> Assigned task
Could you copy out every line of the data where the word "true" occurs?

> Saved data entries

▼

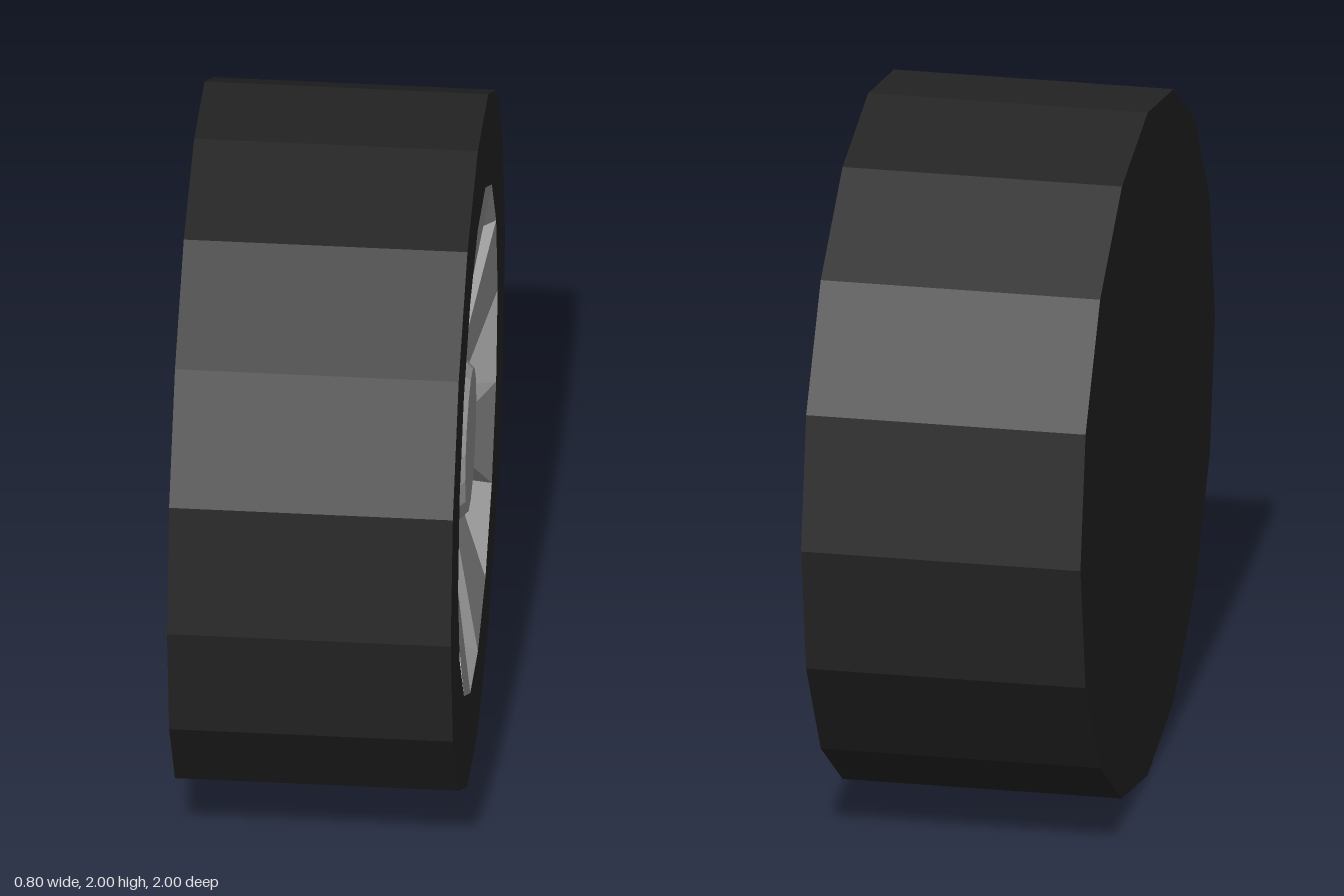
import * as THREE from 'three';

const SIDES = 16;
const STEP = (Math.PI * 2) / SIDES;

// Lathe around the wheel's axle (x); profile points are [radius, x]
function turned(name, profile, material) {
  const points = profile.map(([r, x]) => new THREE.Vector2(r, x));
  const geometry = new THREE.LatheGeometry(points, SIDES);
  geometry.rotateZ(-Math.PI / 2);
  const mesh = new THREE.Mesh(geometry, material);
  mesh.name = name;
  return mesh;
}

// Point on the rim from [radius, x] and the angle from the top
const at = ([r, x], a) => [x, r * Math.cos(a), -r * Math.sin(a)];

function quadMesh(name, quads, material) {
  const positions = [];
  for (const [a, b, c, d] of quads) positions.push(...a, ...b, ...c, ...a, ...c, ...d);
  const geometry = new THREE.BufferGeometry();
  geometry.setAttribute('position', new THREE.Float32BufferAttribute(positions, 3));
  geometry.computeVertexNormals();
  const mesh = new THREE.Mesh(geometry, material);
  mesh.name = name;
  return mesh;
}

// Wedge of surface following a profile between two angles
function wedge(profile, a0, a1) {
  const quads = [];
  for (let i = 0; i < profile.length - 1; i++) {
    const p = profile[i], q = profile[i + 1];
    quads.push([at(p, a0), at(q, a0), at(q, a1), at(p, a1)]);
  }
  return quads;
}

export function createModel() {
  const rubber = new THREE.MeshStandardMaterial({ color: 0x252525, flatShading: true });
  rubber.name = 'black rubber';
  const metal = new THREE.MeshStandardMaterial({ color: 0x979797, flatShading: true });
  metal.name = 'grey metal';

  const wheel = new THREE.Group();
  wheel.name = 'wheel';
  wheel.position.y = 1;

  // Tyre with closed inner side and open outer side
  wheel.add(turned('tyre', [[0, -0.4], [1, -0.4], [1, 0.4], [0.73, 0.4]], rubber));

  // Hub cap with a bevelled edge
  wheel.add(turned('hubCap', [[0.255, 0.33], [0.205, 0.38], [0, 0.38]], metal));

  // Rim: raised spokes alternating with recessed pockets
  const rimEdge = [0.73, 0.4], hubEdge = [0.255, 0.33];
  const floorOuter = [0.65, 0.27], floorInner = [0.255, 0.26];
  const wall = [rimEdge, hubEdge, floorInner, floorOuter];
  const spokes = [], pockets = [];
  for (let k = 0; k < SIDES; k += 2) {
    const a0 = k * STEP, a1 = a0 + STEP, a2 = a1 + STEP;
    pockets.push(
      ...wedge([rimEdge, floorOuter, floorInner, hubEdge], a0, a1),
      wall.map((p) => at(p, a0)),
      wall.map((p) => at(p, a1)).reverse(),
    );
    spokes.push(...wedge([rimEdge, hubEdge], a1, a2));
  }
  wheel.add(quadMesh('spokes', spokes, metal));
  wheel.add(quadMesh('rimPockets', pockets, metal));

  const model = new THREE.Group();
  model.name = 'wheelModel';
  model.add(wheel);
  return model;
}
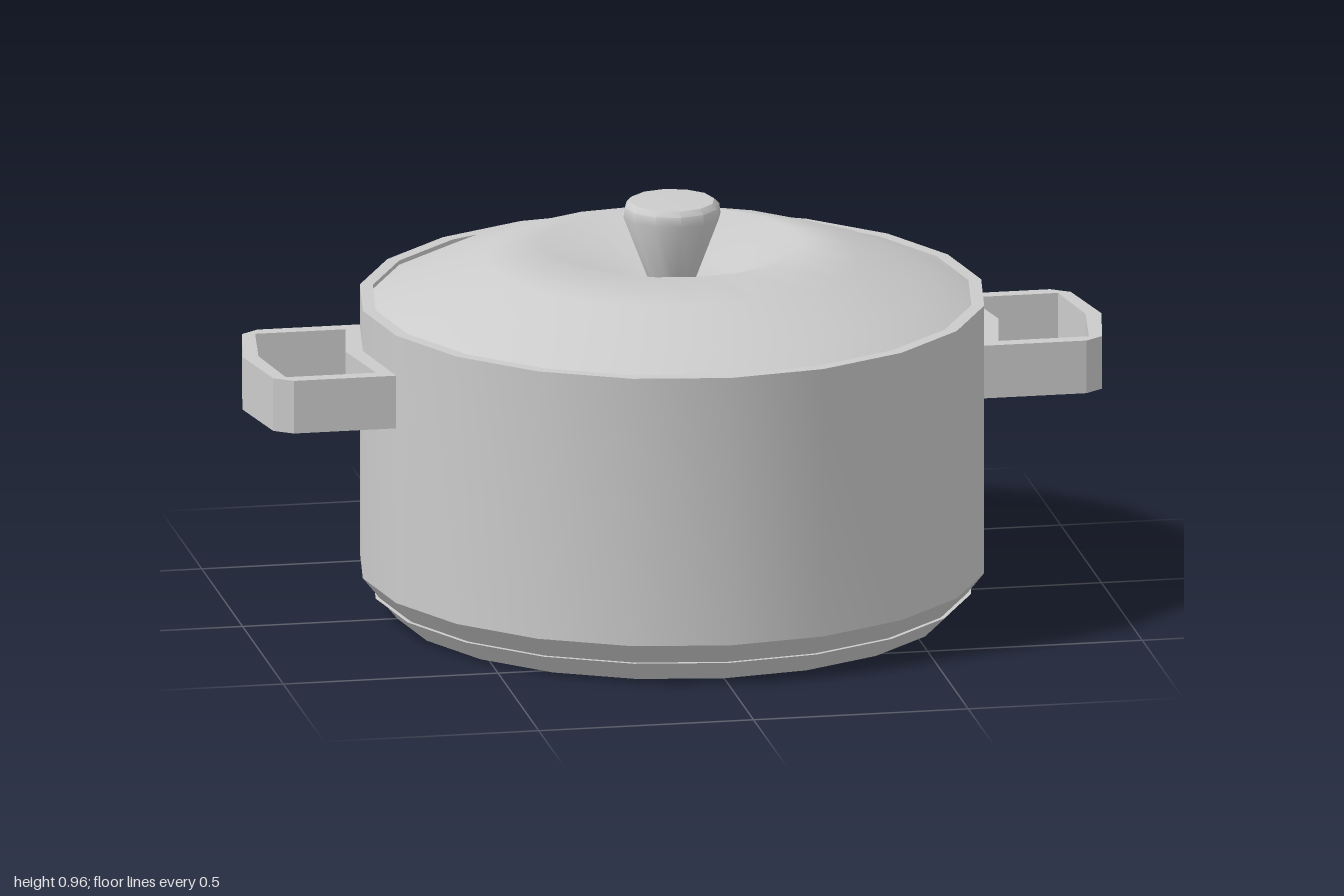
import * as THREE from 'three';
import { toCreasedNormals } from 'three/addons/utils/BufferGeometryUtils.js';

const material = new THREE.MeshStandardMaterial({ color: 0xcccccc });

function addMesh(parent, name, geometry) {
  const mesh = new THREE.Mesh(geometry, material);
  mesh.name = name;
  parent.add(mesh);
  return mesh;
}

// Revolve a list of [radius, height] pairs around the y axis
function lathe(profile, sides) {
  return new THREE.LatheGeometry(profile.map(([r, y]) => new THREE.Vector2(r, y)), sides);
}

// Outline from its +z half, mirrored across z = 0
function mirrored(half) {
  const other = half.filter(([, z]) => z > 0).reverse().map(([x, z]) => [x, -z]);
  return [...half, ...other].map(([x, z]) => new THREE.Vector2(x, z));
}

export function createModel() {
  const model = new THREE.Group();
  model.name = 'cookingPot';

  // Pot: bevelled foot, straight wall, narrow rim and hollow inside
  const pot = [[0, 0], [0.64, 0], [0.72, 0.1], [0.72, 0.735], [0.69, 0.735], [0.69, 0.05], [0, 0.05]];
  addMesh(model, 'pot', toCreasedNormals(lathe(pot, 20), 0.5));

  // Lid: shallow dome with a dished centre
  const lid = new THREE.Group();
  lid.name = 'lid';
  model.add(lid);
  const dome = [[0.69, 0.725], [0.6, 0.768], [0.43, 0.828], [0.3, 0.86], [0.15, 0.78], [0, 0.78]];
  addMesh(lid, 'lidDome', lathe(dome, 20));

  // Knob: flared stem with a bevelled cap
  const knob = [[0.055, 0.775], [0.113, 0.925], [0.11, 0.948], [0.098, 0.96], [0, 0.962]];
  addMesh(lid, 'lidKnob', toCreasedNormals(lathe(knob, 12), 0.75));

  // Side handles: flat angular loops, with the inner bar set against the wall
  const shape = new THREE.Shape(mirrored([[0.7, 0], [0.68, 0.223], [0.923, 0.223], [0.965, 0.192], [1, 0]]
    .reverse()));
  shape.holes.push(new THREE.Path(mirrored([[0.76, 0], [0.725, 0.188], [0.935, 0.188], [0.963, 0]])));
  const loop = new THREE.ExtrudeGeometry(shape, { depth: 0.125, bevelEnabled: false });
  loop.rotateX(-Math.PI / 2).translate(0, 0.515, 0);
  addMesh(model, 'leftHandle', loop);
  addMesh(model, 'rightHandle', loop).rotation.y = Math.PI;

  return model;
}
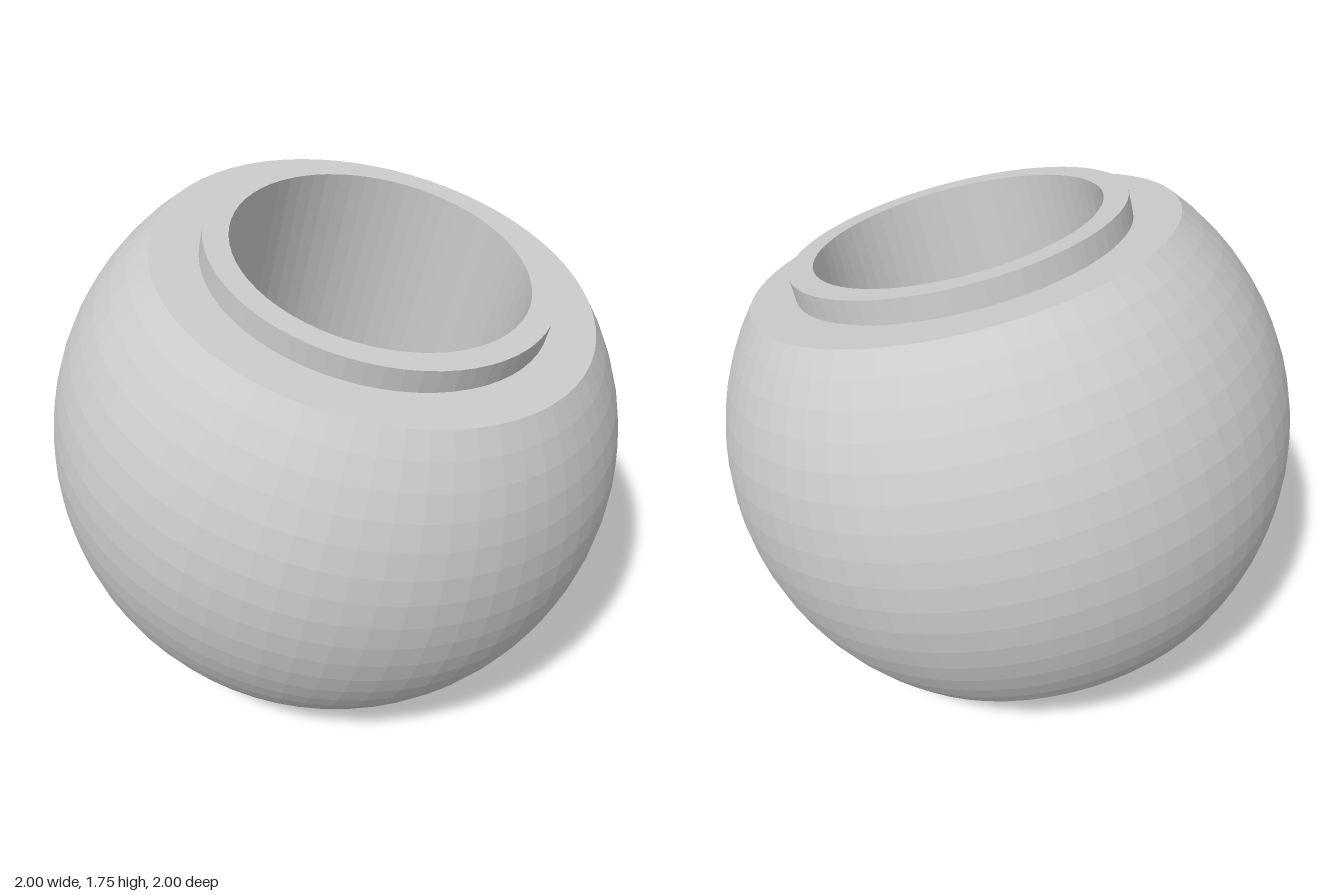
import * as THREE from 'three';

const SEGMENTS = 64, BANDS = 16;
const BALL_R = 1, SHOULDER_H = 0.668;              // ball and its flat cuts
const COLLAR_R = 0.584, BORE_R = 0.5, COLLAR_H = 0.75;
const TILT = THREE.MathUtils.degToRad(15);

export function createModel() {
  const material = new THREE.MeshStandardMaterial({ color: 0xcccccc, flatShading: true });
  const lathe = (name, points) => {
    const mesh = new THREE.Mesh(new THREE.LatheGeometry(points, SEGMENTS), material);
    mesh.name = name;
    return mesh;
  };
  const p = (x, y) => new THREE.Vector2(x, y);

  // Ball with flat shoulders cut at both ends
  const cut = Math.asin(SHOULDER_H / BALL_R);
  const ballProfile = [p(COLLAR_R, -SHOULDER_H)];
  for (let i = 0; i <= BANDS; i++) {
    const a = -cut + (2 * cut * i) / BANDS;
    ballProfile.push(p(BALL_R * Math.cos(a), BALL_R * Math.sin(a)));
  }
  ballProfile.push(p(COLLAR_R, SHOULDER_H));

  // Sleeve: raised collar at each end joined by the through bore
  const sleeveProfile = [
    p(COLLAR_R, SHOULDER_H), p(COLLAR_R, COLLAR_H), p(BORE_R, COLLAR_H),
    p(BORE_R, -COLLAR_H), p(COLLAR_R, -COLLAR_H), p(COLLAR_R, -SHOULDER_H),
  ];

  // The whole joint leans forward, its lowest collar edge on the ground
  const joint = new THREE.Group();
  joint.name = 'tiltedBallJoint';
  joint.add(lathe('ballBody', ballProfile), lathe('boreSleeve', sleeveProfile));
  joint.rotation.x = TILT;
  joint.position.y = COLLAR_H * Math.cos(TILT) + COLLAR_R * Math.sin(TILT);

  const model = new THREE.Group();
  model.name = 'sphericalBearingBall';
  model.add(joint);
  return model;
}
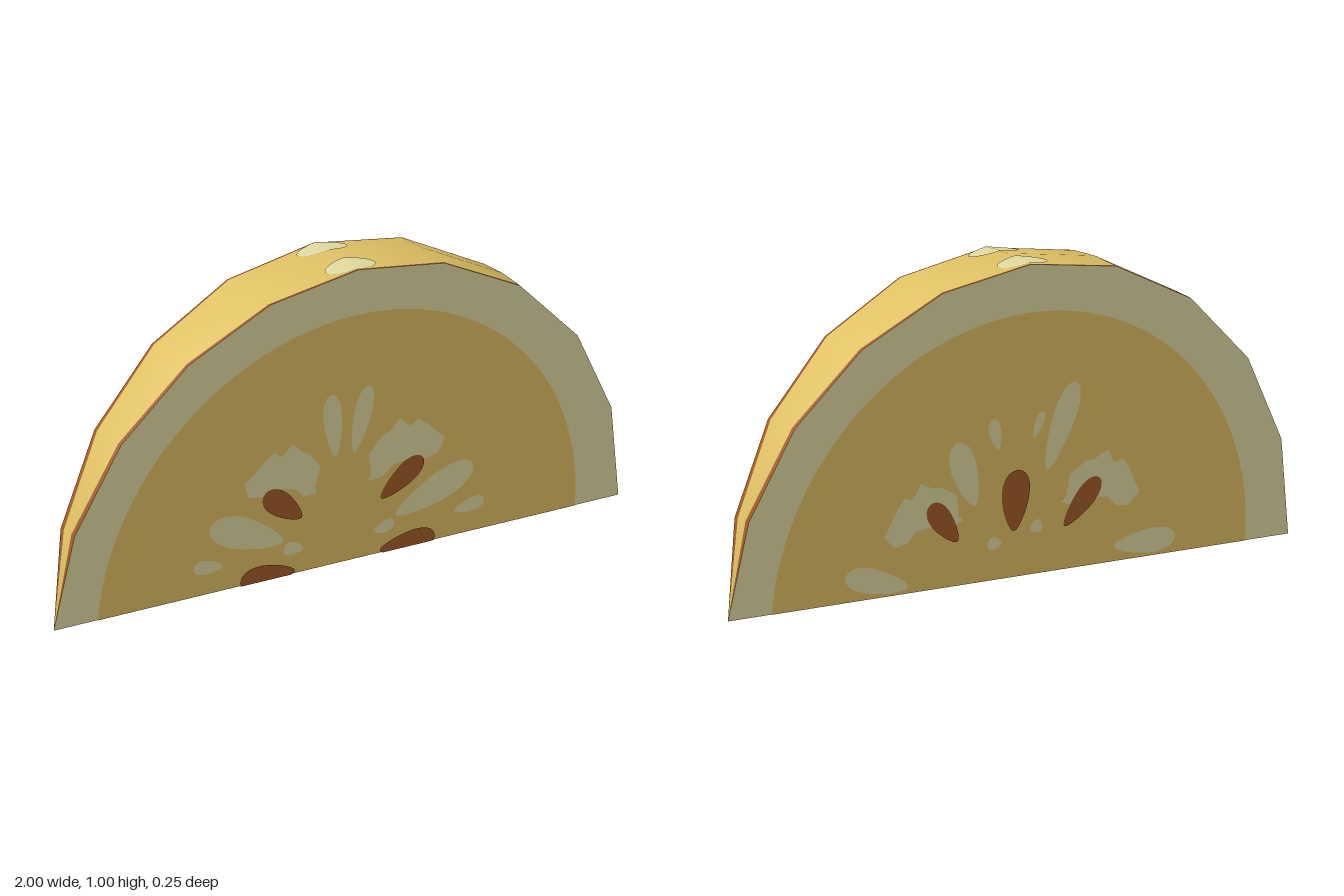
import * as THREE from 'three';

const TILT = 0.1263; // half the wedge angle
const SEGS = 10;     // facets along the rind

const material = (name, color, side = THREE.FrontSide) => {
  const m = new THREE.MeshStandardMaterial({ color, side });
  m.name = name;
  return m;
};

// Flat plate from 2D points, laid a little in front of the cut face
function plate(name, points, mat, z) {
  const clipped = points.map(([x, y]) => new THREE.Vector2(x, Math.max(0, y)));
  const mesh = new THREE.Mesh(new THREE.ShapeGeometry(new THREE.Shape(clipped)), mat);
  mesh.position.z = z;
  mesh.name = name;
  return mesh;
}

// Half disc standing on its straight side
function halfDisc(r, n) {
  return Array.from({ length: n + 1 }, (_, i) => {
    const t = (i / n) * Math.PI;
    return [r * Math.cos(t), r * Math.sin(t)];
  });
}

// Teardrop from its wide outer end to its narrow inner end
function drop([x0, y0, x1, y1, width], taper = 0.35) {
  const cx = (x0 + x1) / 2, cy = (y0 + y1) / 2;
  const ax = (x0 - x1) / 2, ay = (y0 - y1) / 2;
  const len = Math.hypot(ax, ay);
  return Array.from({ length: 24 }, (_, i) => {
    const t = (i / 24) * Math.PI * 2;
    const a = Math.cos(t), s = (Math.sin(t) * (1 + taper * a) * width) / 2 / len;
    return [cx + ax * a - ay * s, cy + ay * a + ax * s];
  });
}

const mirror = ([x0, y0, x1, y1, w]) => [-x0, y0, -x1, y1, w];
const spin = (pts, a) => pts.map(([x, y]) =>
  [x * Math.cos(a) - y * Math.sin(a), x * Math.sin(a) + y * Math.cos(a)]);
const flip = (pts) => pts.map(([x, y]) => [-x, y]);

// Lobed patch of membrane around a seed
const PATCH = [[-0.355, 0.35], [-0.32, 0.38], [-0.29, 0.41], [-0.255, 0.435], [-0.23, 0.415],
  [-0.19, 0.45], [-0.155, 0.415], [-0.125, 0.4], [-0.085, 0.35], [-0.1, 0.285], [-0.09, 0.26],
  [-0.14, 0.262], [-0.175, 0.295], [-0.21, 0.3], [-0.25, 0.31], [-0.29, 0.29], [-0.335, 0.3]];

const FRONT = { // one half, mirrored
  pale: [[-0.067, 0.59, -0.033, 0.37, 0.062], [-0.465, 0.23, -0.2, 0.12, 0.1],
    [-0.515, 0.1, -0.41, 0.085, 0.045], [-0.195, 0.095, -0.125, 0.08, 0.042]],
  seeds: [[-0.28, 0.3, -0.14, 0.19, 0.075], [-0.345, 0.015, -0.15, 0.01, 0.08]],
};
FRONT.pale.push(...FRONT.pale.map(mirror));
FRONT.seeds.push(...FRONT.seeds.map(mirror));
FRONT.patches = [PATCH, flip(PATCH)];

const BACK = {
  pale: [[-0.59, 0.085, -0.36, 0.02, 0.075], [0.59, 0.05, 0.37, 0.05, 0.075],
    [-0.225, 0.46, -0.14, 0.25, 0.085], [-0.1, 0.52, -0.07, 0.42, 0.04],
    [0.08, 0.52, 0.055, 0.44, 0.03], [0.19, 0.6, 0.11, 0.33, 0.08],
    [-0.085, 0.12, -0.035, 0.115, 0.04], [0.105, 0.16, 0.065, 0.145, 0.04]],
  seeds: [[-0.305, 0.275, -0.195, 0.145, 0.07], [0, 0.345, 0.005, 0.15, 0.095],
    [0.3, 0.28, 0.185, 0.14, 0.07]],
  patches: [spin(PATCH, 0.38), spin(flip(PATCH), -0.33)],
};

// One cut face, tilted about the lower edge
function cutFace(name, layout, mats) {
  const face = new THREE.Group();
  face.name = name;
  face.rotation.x = TILT;
  face.add(plate('pith', halfDisc(1, SEGS), mats.pale, 0));
  face.add(plate('pulp', halfDisc(0.845, 48), mats.yellow, 0.002));
  layout.patches.forEach((p) => face.add(plate('membranePatch', p, mats.pale, 0.004)));
  layout.pale.forEach((d) => face.add(plate('membrane', drop(d), mats.pale, 0.004)));
  layout.seeds.forEach((d) => face.add(plate('seed', drop(d), mats.brown, 0.006)));
  return face;
}

// Outer skin: a slice of a sphere about the x axis, with brown borders
function rind(mats) {
  const pos = [], index = [[], []], cols = 5;
  for (let i = 0; i <= SEGS; i++) {
    const t = (i / SEGS) * Math.PI, s = Math.sin(t);
    const border = 0.019 - 0.013 * s * s;
    const inner = TILT * Math.max(0, 1 - border / Math.max(0.001, TILT * s));
    for (const a of [-TILT, -inner, 0, inner, TILT]) {
      pos.push(Math.cos(t), s * Math.cos(a), s * Math.sin(a));
    }
  }
  for (let j = 0; j < cols - 1; j++) {
    for (let i = 0; i < SEGS; i++) {
      const a = i * cols + j, b = a + cols;
      index[j === 0 || j === 3 ? 1 : 0].push(a, b, b + 1, a, b + 1, a + 1);
    }
  }
  const g = new THREE.BufferGeometry();
  g.setAttribute('position', new THREE.Float32BufferAttribute(pos, 3));
  g.setAttribute('normal', new THREE.Float32BufferAttribute(pos, 3)); // unit sphere
  g.setIndex([...index[0], ...index[1]]);
  g.addGroup(0, index[0].length, 0);
  g.addGroup(index[0].length, index[1].length, 1);
  const mesh = new THREE.Mesh(g, [mats.yellow, mats.brown]);
  mesh.name = 'rind';
  return mesh;
}

// Pale oval folded over the ridge at the top of the rind
function rindSpot(z, mat) {
  const g = new THREE.CircleGeometry(1, 24).rotateX(-Math.PI / 2);
  g.scale(0.087, 1, 0.042).translate(0, 0, z);
  const p = g.attributes.position;
  for (let i = 0; i < p.count; i++) {
    p.setY(i, 1.003 - 0.159 * Math.abs(p.getX(i)) - 0.063 * Math.abs(p.getZ(i)));
  }
  g.computeVertexNormals();
  const mesh = new THREE.Mesh(g, mat);
  mesh.name = 'rindSpot';
  return mesh;
}

export function createModel() {
  const mats = {
    yellow: material('yellow flesh', 0xdfc063),
    pale: material('pale pith', 0xdfd89f),
    brown: material('brown seed', 0xa25c26),
  };
  const model = new THREE.Group();
  model.name = 'fruitWedge';
  const back = new THREE.Group();
  back.name = 'backSide';
  back.rotation.y = Math.PI;
  back.add(cutFace('backFace', BACK, mats));
  model.add(rind(mats), cutFace('frontFace', FRONT, mats), back);
  [-0.078, 0.08].forEach((z) => model.add(rindSpot(z, mats.pale)));
  return model;
}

▲

> Answer to this task
  const rubber = new THREE.MeshStandardMaterial({ color: 0x252525, flatShading: true });
  const metal = new THREE.MeshStandardMaterial({ color: 0x979797, flatShading: true });
  const material = new THREE.MeshStandardMaterial({ color: 0xcccccc, flatShading: true });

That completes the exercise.